THE PROBLEM
Write out the stretch of lines below that begins at the line with "const model = new THREE.Group();" and ends at the line with "addBeam(layer, 'innerRightBeam', level, x[1], 0.82, inner);", including both, exactly as given and nothing more.

☆ ☆ ☆ ☆

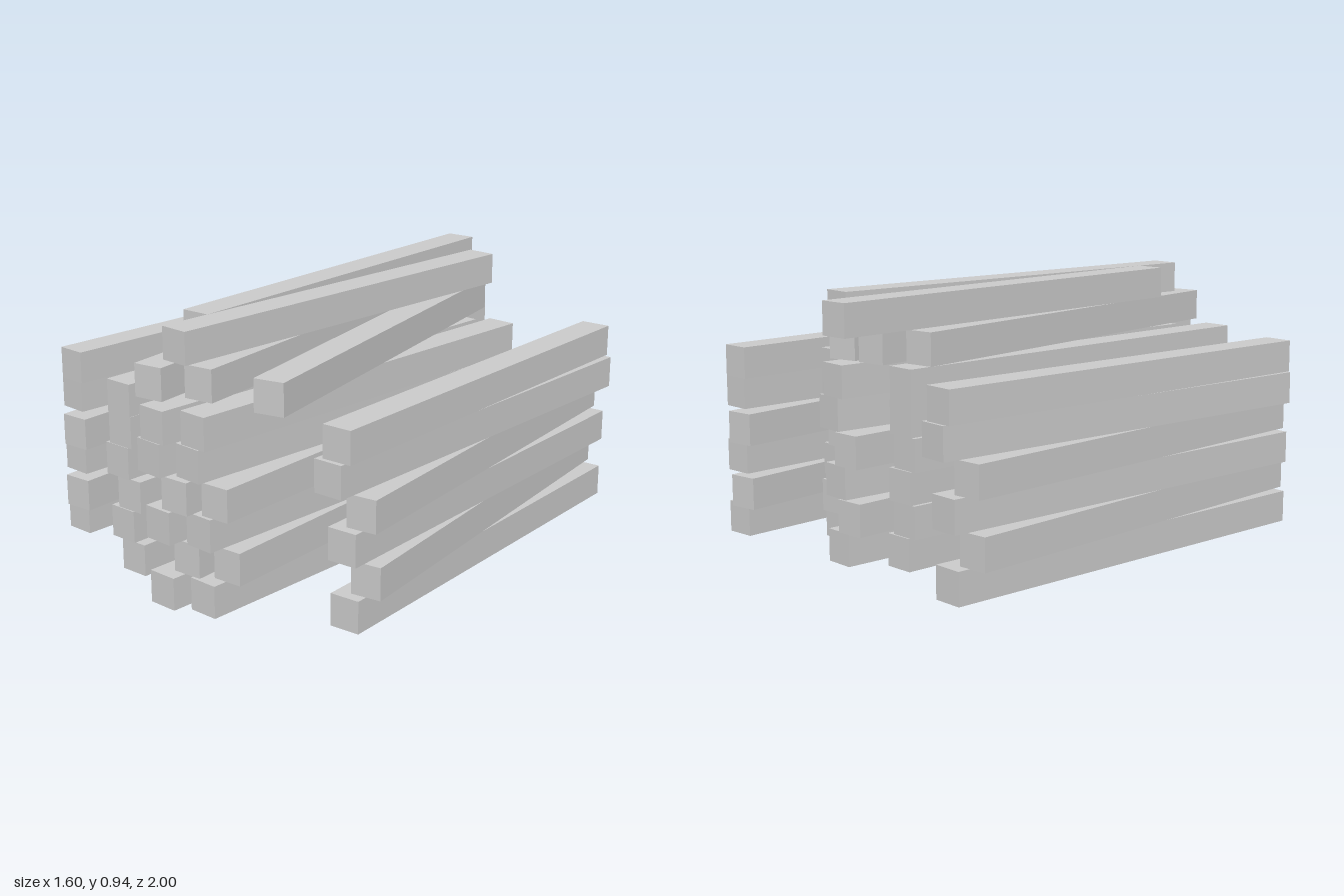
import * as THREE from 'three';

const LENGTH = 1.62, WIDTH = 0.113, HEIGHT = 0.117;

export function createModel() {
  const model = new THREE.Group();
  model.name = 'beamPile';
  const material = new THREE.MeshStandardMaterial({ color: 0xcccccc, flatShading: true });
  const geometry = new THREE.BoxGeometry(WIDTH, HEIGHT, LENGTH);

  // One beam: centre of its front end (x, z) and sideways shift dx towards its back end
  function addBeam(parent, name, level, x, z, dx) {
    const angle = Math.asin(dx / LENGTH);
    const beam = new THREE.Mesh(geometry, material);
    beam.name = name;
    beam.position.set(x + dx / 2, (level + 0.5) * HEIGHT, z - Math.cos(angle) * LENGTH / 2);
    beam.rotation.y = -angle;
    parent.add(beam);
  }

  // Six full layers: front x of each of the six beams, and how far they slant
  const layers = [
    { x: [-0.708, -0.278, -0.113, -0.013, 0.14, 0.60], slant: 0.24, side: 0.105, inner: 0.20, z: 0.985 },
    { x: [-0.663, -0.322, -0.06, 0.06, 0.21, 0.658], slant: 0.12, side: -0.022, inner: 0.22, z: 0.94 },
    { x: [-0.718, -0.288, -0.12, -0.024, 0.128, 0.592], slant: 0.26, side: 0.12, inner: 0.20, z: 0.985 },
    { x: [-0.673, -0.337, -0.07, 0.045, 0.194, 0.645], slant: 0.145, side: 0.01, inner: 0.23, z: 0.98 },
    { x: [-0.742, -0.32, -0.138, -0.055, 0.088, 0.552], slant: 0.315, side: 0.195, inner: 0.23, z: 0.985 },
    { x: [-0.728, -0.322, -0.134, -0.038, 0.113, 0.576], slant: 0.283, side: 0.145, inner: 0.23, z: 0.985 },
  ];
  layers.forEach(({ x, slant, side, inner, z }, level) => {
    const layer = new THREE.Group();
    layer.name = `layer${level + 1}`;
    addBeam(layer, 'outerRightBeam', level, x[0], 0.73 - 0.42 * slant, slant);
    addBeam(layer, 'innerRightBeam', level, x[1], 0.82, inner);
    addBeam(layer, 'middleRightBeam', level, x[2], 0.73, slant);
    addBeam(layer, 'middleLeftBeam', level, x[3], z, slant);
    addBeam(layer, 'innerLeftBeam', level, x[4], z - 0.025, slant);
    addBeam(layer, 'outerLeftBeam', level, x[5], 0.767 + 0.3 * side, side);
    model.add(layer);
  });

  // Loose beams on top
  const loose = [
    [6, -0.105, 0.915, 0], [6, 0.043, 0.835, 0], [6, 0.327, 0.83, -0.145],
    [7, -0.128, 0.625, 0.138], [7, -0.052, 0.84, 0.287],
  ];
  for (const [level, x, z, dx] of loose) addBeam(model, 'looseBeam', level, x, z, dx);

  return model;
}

☆ ☆ ☆ ☆

WRITTEN ANSWER
  const model = new THREE.Group();
  model.name = 'beamPile';
  const material = new THREE.MeshStandardMaterial({ color: 0xcccccc, flatShading: true });
  const geometry = new THREE.BoxGeometry(WIDTH, HEIGHT, LENGTH);

  // One beam: centre of its front end (x, z) and sideways shift dx towards its back end
  function addBeam(parent, name, level, x, z, dx) {
    const angle = Math.asin(dx / LENGTH);
    const beam = new THREE.Mesh(geometry, material);
    beam.name = name;
    beam.position.set(x + dx / 2, (level + 0.5) * HEIGHT, z - Math.cos(angle) * LENGTH / 2);
    beam.rotation.y = -angle;
    parent.add(beam);
  }

  // Six full layers: front x of each of the six beams, and how far they slant
  const layers = [
    { x: [-0.708, -0.278, -0.113, -0.013, 0.14, 0.60], slant: 0.24, side: 0.105, inner: 0.20, z: 0.985 },
    { x: [-0.663, -0.322, -0.06, 0.06, 0.21, 0.658], slant: 0.12, side: -0.022, inner: 0.22, z: 0.94 },
    { x: [-0.718, -0.288, -0.12, -0.024, 0.128, 0.592], slant: 0.26, side: 0.12, inner: 0.20, z: 0.985 },
    { x: [-0.673, -0.337, -0.07, 0.045, 0.194, 0.645], slant: 0.145, side: 0.01, inner: 0.23, z: 0.98 },
    { x: [-0.742, -0.32, -0.138, -0.055, 0.088, 0.552], slant: 0.315, side: 0.195, inner: 0.23, z: 0.985 },
    { x: [-0.728, -0.322, -0.134, -0.038, 0.113, 0.576], slant: 0.283, side: 0.145, inner: 0.23, z: 0.985 },
  ];
  layers.forEach(({ x, slant, side, inner, z }, level) => {
    const layer = new THREE.Group();
    layer.name = `layer${level + 1}`;
    addBeam(layer, 'outerRightBeam', level, x[0], 0.73 - 0.42 * slant, slant);
    addBeam(layer, 'innerRightBeam', level, x[1], 0.82, inner);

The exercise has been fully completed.